EXTREMELY FINE ORIGINAL-GUM EXAMPLE OF THE 1868 12-CENT F GRILL.
With 1986 and 2008 P.F. certificates
EXTREMELY FINE. A RARE BLOCK OF FOUR OF THE 1868 12-CENT F GRILL. VERY FEW BLOCKS WITH SUCH CHOICE CENTERING REMAIN INTACT TODAY.
Our records contain around a dozen original-gum blocks of the 12c F Grill. Some of these have probably been broken to feed collector demand for singles, and therefore the number of surviving multiples may be smaller. Blocks of four are the largest surviving multiples, since the Caspary block of eight has been broken.
12¢ Black, F. Grill (97), unused horizontal strip of four (no gum) with "ENGRAVED BY THE NATIONAL BANK NOTE COMPANY CITY OF NEW YORK" imprint and "No. 16 Plate." plate number at bottom, crisp shade and impression, nearly perfect centering
"Country Gentleman," Siegel Auction Galleries, 11/29-30/1972, Sale 422, lot 239
John C. Chapin (collection sold privately to Shreves and then to William H. Gross, 2002)
CENSUS, LITERATURE AND EXHIBITION REFERENCES
John C. Chapin, A Census of United States Classic Plate Blocks 1851-1882, census no. 310
The Philatelic Foundation (1983)
Extremely Fine; a few negligible perf separations noted on certificate
SCOTT CATALOGUE VALUE (2019)
$50,000.00 for this strip, which is the only one recorded, but it has not sold publicly for decades
HISTORY AND COMMENTARY
The Unique 12¢ 1861-68 Full Imprint and Plate Number

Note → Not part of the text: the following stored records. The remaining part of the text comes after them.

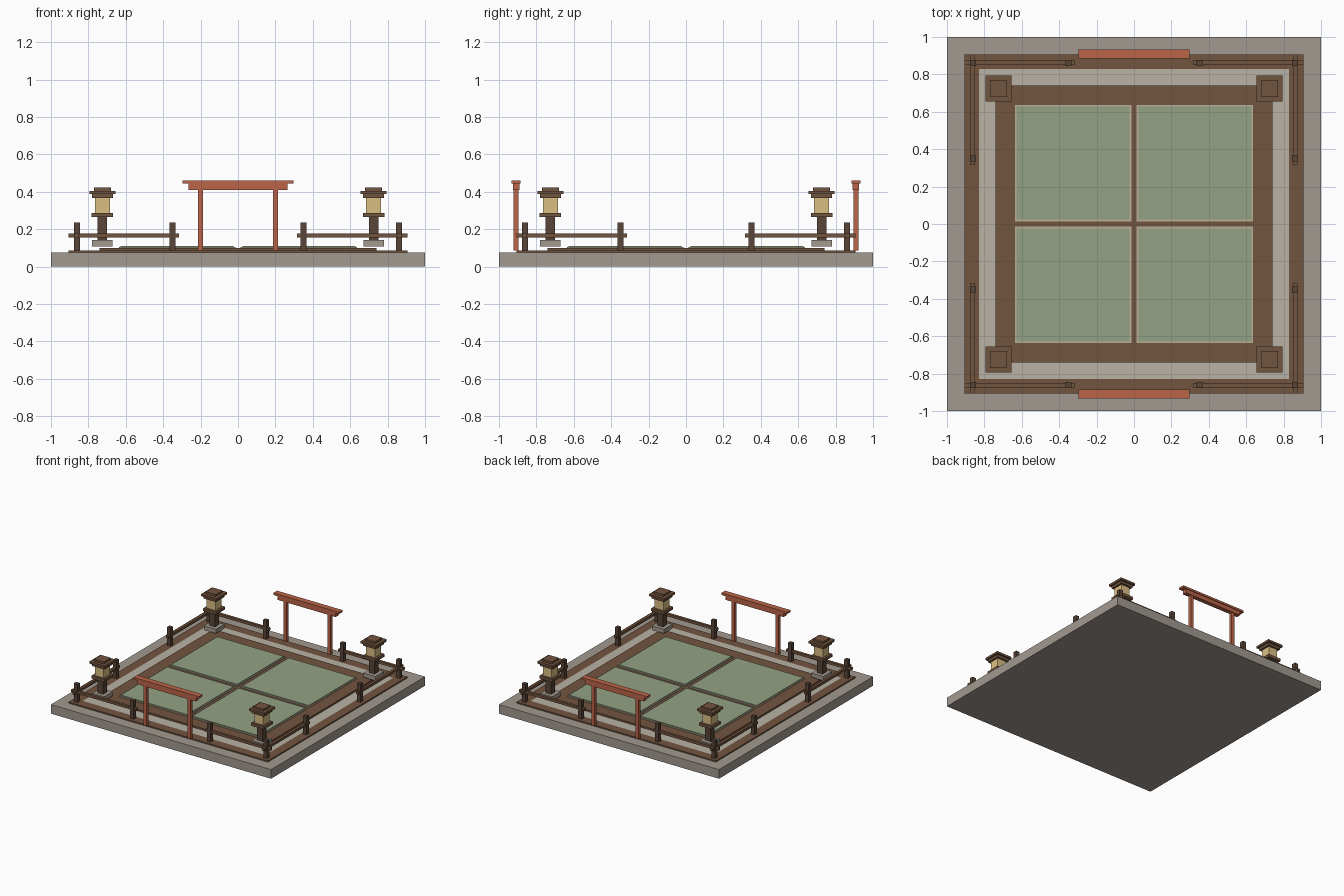
import bpy, bmesh
from mathutils import Matrix, Vector

if "Cube" in bpy.data.objects:
    bpy.data.objects.remove(bpy.data.objects["Cube"])


def material(name, rgb):
    m = bpy.data.materials.new(name)
    m.diffuse_color = (*rgb, 1)
    m.use_nodes = True
    m.node_tree.nodes["Principled BSDF"].inputs["Base Color"].default_value = m.diffuse_color
    return m


STONE = material("stone", (0.36, 0.32, 0.28))
GRAVEL = material("gravel", (0.49, 0.45, 0.38))
WOOD = material("wood", (0.17, 0.09, 0.05))
DARK = material("dark_wood", (0.10, 0.06, 0.04))
STRAW = material("straw", (0.29, 0.36, 0.23))
TRIM = material("mat_trim", (0.49, 0.43, 0.30))
RED = material("red_lacquer", (0.50, 0.13, 0.065))
PAPER = material("lamp_paper", (0.71, 0.52, 0.23))


def boxes(name, mat, parts):
    """One object from boxes given as (cx, cy, width, depth, z0, z1)."""
    bm = bmesh.new()
    for cx, cy, w, d, z0, z1 in parts:
        place = Matrix.LocRotScale(Vector((cx, cy, (z0 + z1) / 2)), None,
                                   Vector((w, d, z1 - z0)))
        bmesh.ops.create_cube(bm, size=1, matrix=place)
    me = bpy.data.meshes.new(name)
    bm.to_mesh(me)
    bm.free()
    me.materials.append(mat)
    ob = bpy.data.objects.new(name, me)
    bpy.context.collection.objects.link(ob)
    return ob


# Stepped ground layers
boxes("stone_base", STONE, [(0, 0, 2, 2, 0, 0.075)])
boxes("gravel_bed", GRAVEL, [(0, 0, 1.66, 1.66, 0.07, 0.085)])
boxes("outer_border", WOOD,
      [(0, s * 0.868, 1.812, 0.076, 0.07, 0.085) for s in (-1, 1)] +
      [(s * 0.868, 0, 0.076, 1.66, 0.07, 0.085) for s in (-1, 1)])
boxes("wood_platform", WOOD, [(0, 0, 1.48, 1.48, 0.08, 0.099)])

CORNERS = [(sx, sy) for sx in (-1, 1) for sy in (-1, 1)]

# Four floor mats with pale trim
for sx, sy in CORNERS:
    x, y = sx * 0.325, sy * 0.325
    boxes("mat_trim", TRIM, [(x, y, 0.624, 0.624, 0.095, 0.105)])
    boxes("floor_mat", STRAW, [(x, y, 0.604, 0.604, 0.1, 0.111)])

# Front and back gates
for s in (-1, 1):
    y = s * 0.908
    boxes("gate_posts", RED,
          [(px, y, 0.026, 0.026, 0.085, 0.412) for px in (-0.2, 0.2)])
    boxes("gate_lower_beam", RED, [(0, y, 0.53, 0.036, 0.41, 0.443)])
    boxes("gate_top_beam", RED, [(0, y, 0.594, 0.048, 0.443, 0.46)])

# Corner fences: an L of two rails with three posts
for sx, sy in CORNERS:
    e = 0.862
    boxes("fence_posts", DARK,
          [(sx * a, sy * b, 0.032, 0.032, 0.085, 0.235)
           for a, b in ((e, e), (0.35, e), (e, 0.35))])
    boxes("fence_rails", WOOD,
          [(sx * 0.61, sy * e, 0.59, 0.022, 0.155, 0.176),
           (sx * e, sy * 0.61, 0.022, 0.59, 0.155, 0.176)])

# Lanterns stacked from square tiers: name, material, width, z0, z1
TIERS = [("lantern_foot", STONE, 0.11, 0.108, 0.143),
         ("lantern_post", DARK, 0.05, 0.143, 0.264),
         ("lantern_shelf", WOOD, 0.116, 0.264, 0.287),
         ("lantern_light", PAPER, 0.08, 0.287, 0.37),
         ("lantern_eave", WOOD, 0.112, 0.367, 0.39),
         ("lantern_roof", WOOD, 0.14, 0.388, 0.405),
         ("lantern_cap", WOOD, 0.09, 0.405, 0.422)]
for sx, sy in CORNERS:
    for name, mat, w, z0, z1 in TIERS:
        boxes(name, mat, [(sx * 0.725, sy * 0.725, w, w, z0, z1)])
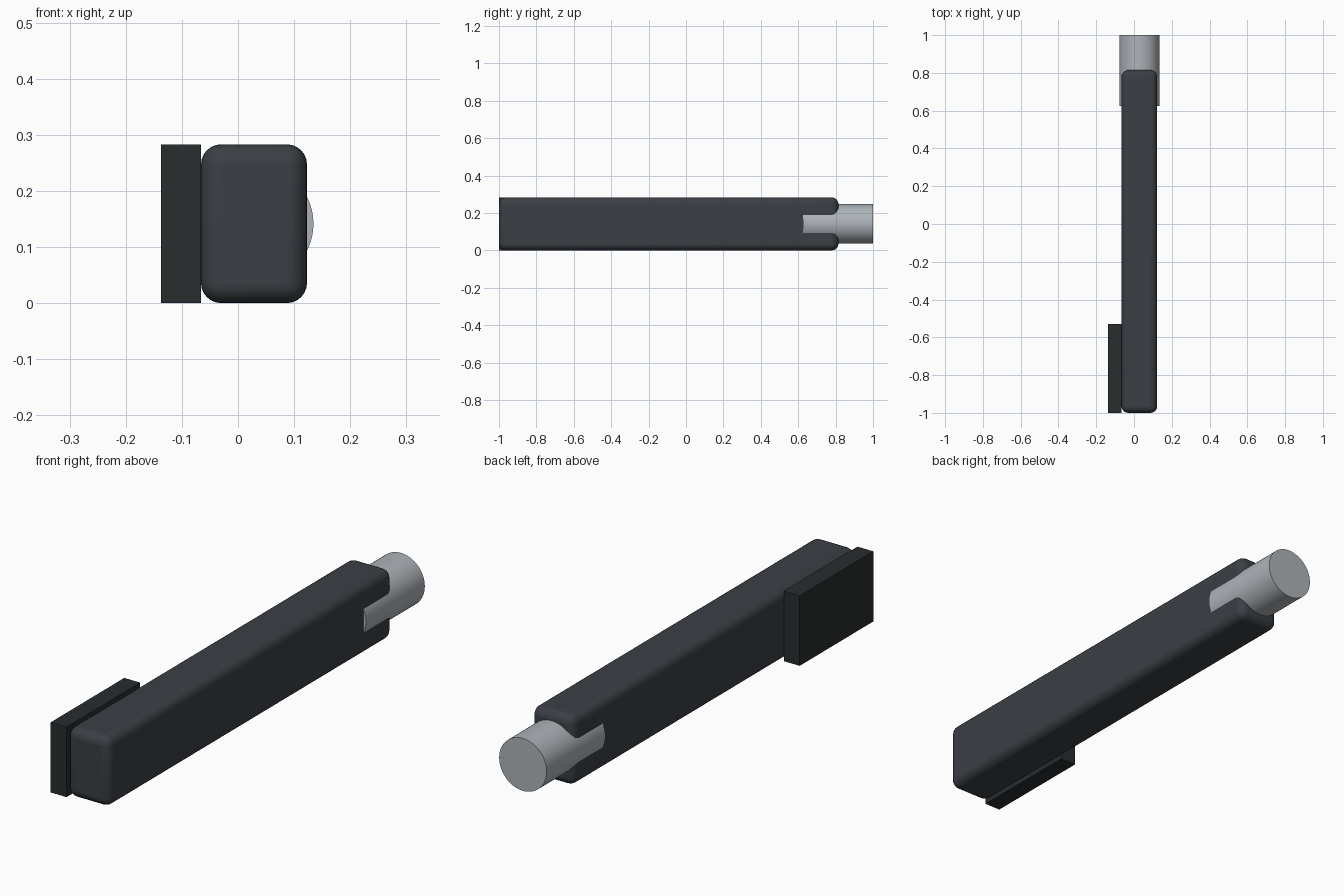
import bpy
from math import radians, pi

if "Cube" in bpy.data.objects:
    bpy.data.objects.remove(bpy.data.objects["Cube"])


def material(name, rgb):
    mat = bpy.data.materials.new(name)
    mat.diffuse_color = (*rgb, 1)
    mat.use_nodes = True
    mat.node_tree.nodes["Principled BSDF"].inputs["Base Color"].default_value = mat.diffuse_color
    return mat


def finish(obj, name, mat):
    obj.name = name
    obj.data.materials.append(mat)
    return obj


def box(name, lo, hi, mat):
    centre = [(a + b) / 2 for a, b in zip(lo, hi)]
    bpy.ops.mesh.primitive_cube_add(size=1, location=centre)
    obj = bpy.context.object
    obj.scale = [b - a for a, b in zip(lo, hi)]
    bpy.ops.object.transform_apply(location=False, rotation=False, scale=True)
    return finish(obj, name, mat)


casing = material("casing_grey", (0.043, 0.05, 0.058))
dark = material("dark_plate", (0.022, 0.026, 0.028))
metal = material("light_metal", (0.42, 0.45, 0.48))

# Long rounded body
body = box("body", (-0.066, -1.0, 0.0), (0.123, 0.815, 0.283), casing)
bevel = body.modifiers.new("rounded_edges", "BEVEL")
bevel.width = 0.036
bevel.segments = 6
bpy.ops.object.shade_smooth_by_angle(angle=radians(35))

# Flat plate on the left side, flush with the front end
box("side_plate", (-0.137, -1.0, 0.0), (-0.066, -0.53, 0.283), dark)

# Round barrel bulging through both sides of the back end
bpy.ops.mesh.primitive_cylinder_add(
    vertices=64, radius=0.106, depth=0.375,
    location=(0.0285, 0.8125, 0.1415), rotation=(pi / 2, 0, 0))
finish(bpy.context.object, "barrel", metal)
bpy.ops.object.shade_smooth_by_angle(angle=radians(35))
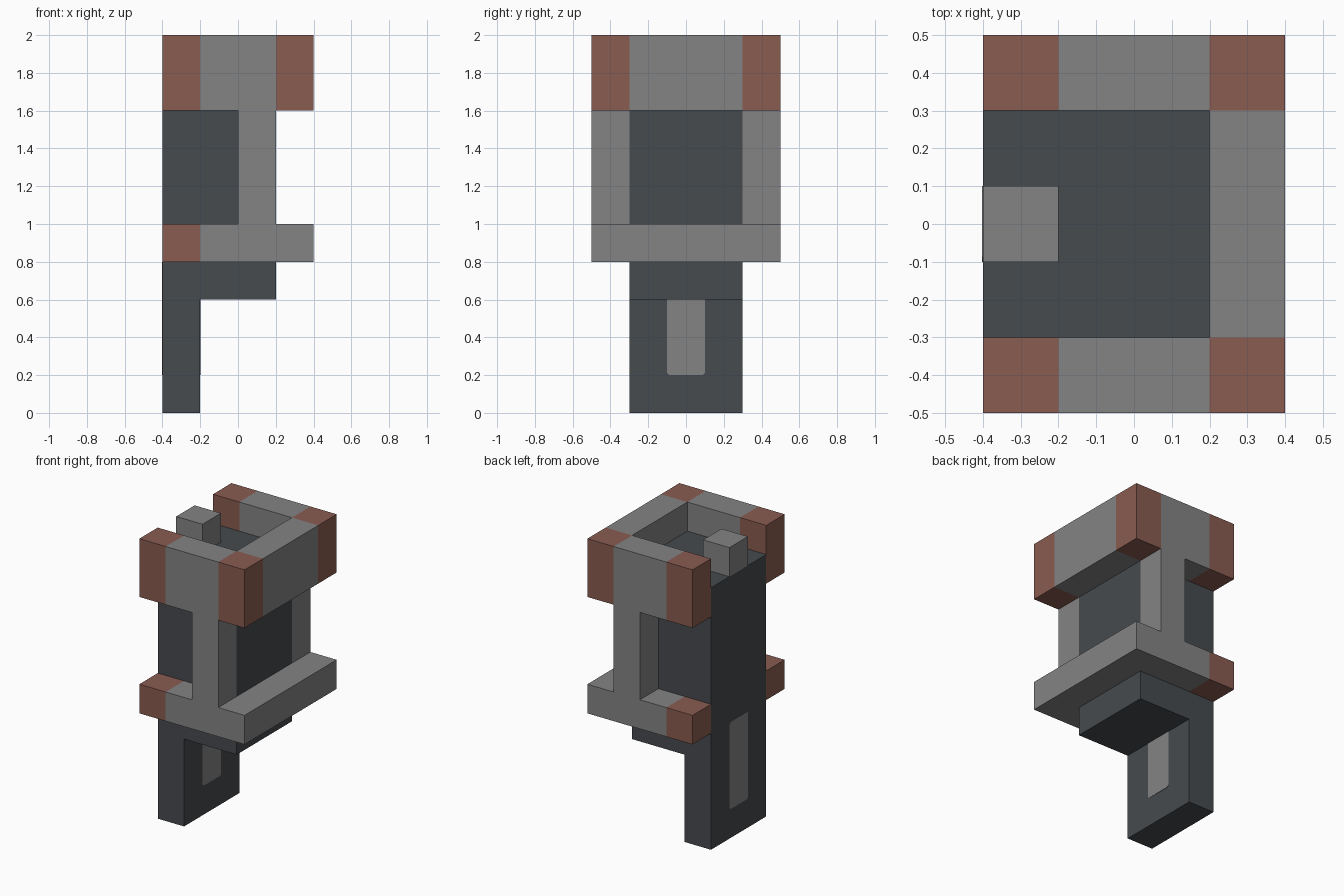
import bpy, bmesh
from mathutils import Vector

cube = bpy.data.objects.get("Cube")
if cube:
    bpy.data.objects.remove(cube, do_unlink=True)


def material(name, rgb):
    mat = bpy.data.materials.new(name)
    mat.use_nodes = True
    mat.diffuse_color = (*rgb, 1)
    mat.node_tree.nodes["Principled BSDF"].inputs["Base Color"].default_value = (*rgb, 1)
    return mat


grey = material("stone grey", (0.23, 0.23, 0.23))
brown = material("rust brown", (0.25, 0.107, 0.082))
dark = material("dark slate", (0.061, 0.069, 0.076))


def finish(name, bm, *mats):
    bmesh.ops.recalc_face_normals(bm, faces=bm.faces)
    mesh = bpy.data.meshes.new(name)
    bm.to_mesh(mesh)
    bm.free()
    for mat in mats:
        mesh.materials.append(mat)
    obj = bpy.data.objects.new(name, mesh)
    bpy.context.collection.objects.link(obj)
    return obj


def prism(points, offset):
    """Extrude a closed 3D outline along an offset."""
    bm = bmesh.new()
    face = bm.faces.new([bm.verts.new(p) for p in points])
    result = bmesh.ops.extrude_face_region(bm, geom=[face], use_keep_orig=True)
    verts = [g for g in result["geom"] if isinstance(g, bmesh.types.BMVert)]
    bmesh.ops.translate(bm, vec=offset, verts=verts)
    return bm


def box(name, x, y, z, mat):
    outline = [(x[0], y[0], z[0]), (x[1], y[0], z[0]), (x[1], y[1], z[0]), (x[0], y[1], z[0])]
    return finish(name, prism(outline, (0, 0, z[1] - z[0])), mat)


def frame(name, z0, z1, is_brown):
    """U-shaped frame, cut along its colour borders."""
    half = [(-0.4, -0.5), (0.4, -0.5), (0.4, 0.5), (-0.4, 0.5),
            (-0.4, 0.3), (0.2, 0.3), (0.2, -0.3), (-0.4, -0.3)]
    bm = prism([(x, y, z0) for x, y in half], (0, 0, z1 - z0))
    for axis, d in ((1, 0.3), (1, -0.3), (0, 0.2), (0, -0.2)):
        co, no = Vector(), Vector()
        co[axis], no[axis] = d, 1
        bmesh.ops.bisect_plane(bm, geom=bm.verts[:] + bm.edges[:] + bm.faces[:],
                               plane_co=co, plane_no=no, dist=0.0001)
    for face in bm.faces:
        c = face.calc_center_median()
        face.material_index = int(abs(c.y) > 0.29 and is_brown(c.x))
    return finish(name, bm, grey, brown)


# Dark core with its hanging leg
profile = [(-0.4, 0), (-0.2, 0), (-0.2, 0.6), (0.2, 0.6), (0.2, 1.8), (-0.4, 1.8)]
finish("core_and_leg", prism([(x, -0.3, z) for x, z in profile], (0, 0.6, 0)), dark)

# Upper frame with four brown corners, lower frame with two brown ends
frame("upper_frame", 1.6, 2.0, lambda x: abs(x) > 0.21)
frame("lower_frame", 0.8, 1.0, lambda x: x < -0.21)

# Columns joining the frames
for side, y in (("front", (-0.5, -0.3)), ("back", (0.3, 0.5))):
    box(side + "_column", (0, 0.2), y, (1.0, 1.6), grey)

# Peg on top of the core
box("top_peg", (-0.4, -0.2), (-0.1, 0.1), (1.8, 2.0), grey)

# Inlay showing on both faces of the leg, with clipped corners
w, c, low, high = 0.1, 0.012, 0.2, 0.8
outline = [(-w + c, low), (w - c, low), (w, low + c), (w, high - c),
           (w - c, high), (-w + c, high), (-w, high - c), (-w, low + c)]
for name, x, top in (("outer_inlay", -0.402, high), ("inner_inlay", -0.202, 0.6)):
    finish(name, prism([(x, y, min(z, top)) for y, z in outline if z <= top or z > high - 2 * c],
                       (0.004, 0, 0)) if top == high else
           prism([(x, y, z) for y, z in outline[:3]] + [(x, w, top), (x, -w, top), (x, -w, low + c)],
                 (0.004, 0, 0)), grey)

When the National Bank Note Co. won the contract to print stamps, they had already designed the 1861 Issue, engraved the dies and made eight plates for each denomination, and printed sheets of "sample labels" to submit as part of the competitive bidding process. The differences between the 12¢ First and Second Designs are significant. The First Design die was used to make Plate 5, and that plate was only used for the trial printing. The Second Design stamps issued from 1861 through 1868 were printed from one plate, Plate 16. Another plate, Plate 60, was made for the 1875 Re-Issue (Scott 107). Beginning in January 1868, the 12¢ stamps were grilled, using the machines patented by Charles F. Steel and starting with the Z Grill (Scott 85E), followed by the E and F Grills (Scott 90 and 97).
12¢ stamp multiples with the plate number are extremely rare, and the Chapin census is probably inaccurate. Our records show three examples (all bottom positions):
1) Scott 69, Chapin no. 249, pair, o.g., part imprint and number, ex dos Passos (Robbins 9/22/1981, lot 751)
2) Scott 69, Chapin no. 250, pair, o.g., part imprint and number, ex Lilly, Frelinghuysen (Sale 1021, lot 216; we wrongly said it was an addition to the record)
3) Scott 97, Chapin no. 310, strip of 4, no gum, full imprint and plate number, offered in this sale
The Chapin no. 251 entry lists a Scott 69 strip of four in the Hind sale (Phillips-Kennett, 11/20/1933, lot 266), but the description for that strip reads "part imprint and plate No., perfs close at bottom." In our opinion, that strip was reduced to the pair listed in Chapin as no. 250 (#2 in the list above). A plate block of eight with "Specimen" overprint was altered prior to 1940 by removing the overprint. According to Ashbrook's indexed notes, it was offered by Klemann to Moody, but Colson determined it had the overprint removed--its current whereabouts is not known.
Therefore, based on the above careful analysis, this strip of four is the only known 12¢ 1861-68 stamp multiple with the full imprint and plate number. It was part of the Chapin collection, which Mr. Gross acquired in 2002 in a private transaction.
12¢ Black, F. Grill (97), block of four, original gum, double transfers of framelines at top or bottom, spaces between stamps show plate bruises, deep shade and fresh
T. Charlton Henry, Harmer, Rooke sale, 12/14-16/1960, lot 310
Ryohei Ishikawa, Christie's Robson Lowe sale, 9/28-29/1993, lot 578, to William H. Gross
The Philatelic Foundation (1976 and 1993)
SCOTT CATALOGUE VALUE (2019)
FINE APPEARANCE. A RARE ORIGINAL-GUM BLOCK OF FOUR OF THE 1868 12-CENT F GRILL, WITH END ROLLER GRILL AND IMPRINT SELVAGE. A BLOCK OF FOUR IS THE LARGEST RECORDED MULTIPLE.
Our records contain around a dozen original-gum blocks of the 12c F Grill. Some of these have may have been broken to feed collector demand for singles, and therefore the number of surviving multiples may be smaller. Blocks of four are the largest surviving multiples, since the Caspary block of eight has been broken.
Ex Herzog. Scott Retail with no premium for the end roller grill or the imprint selvage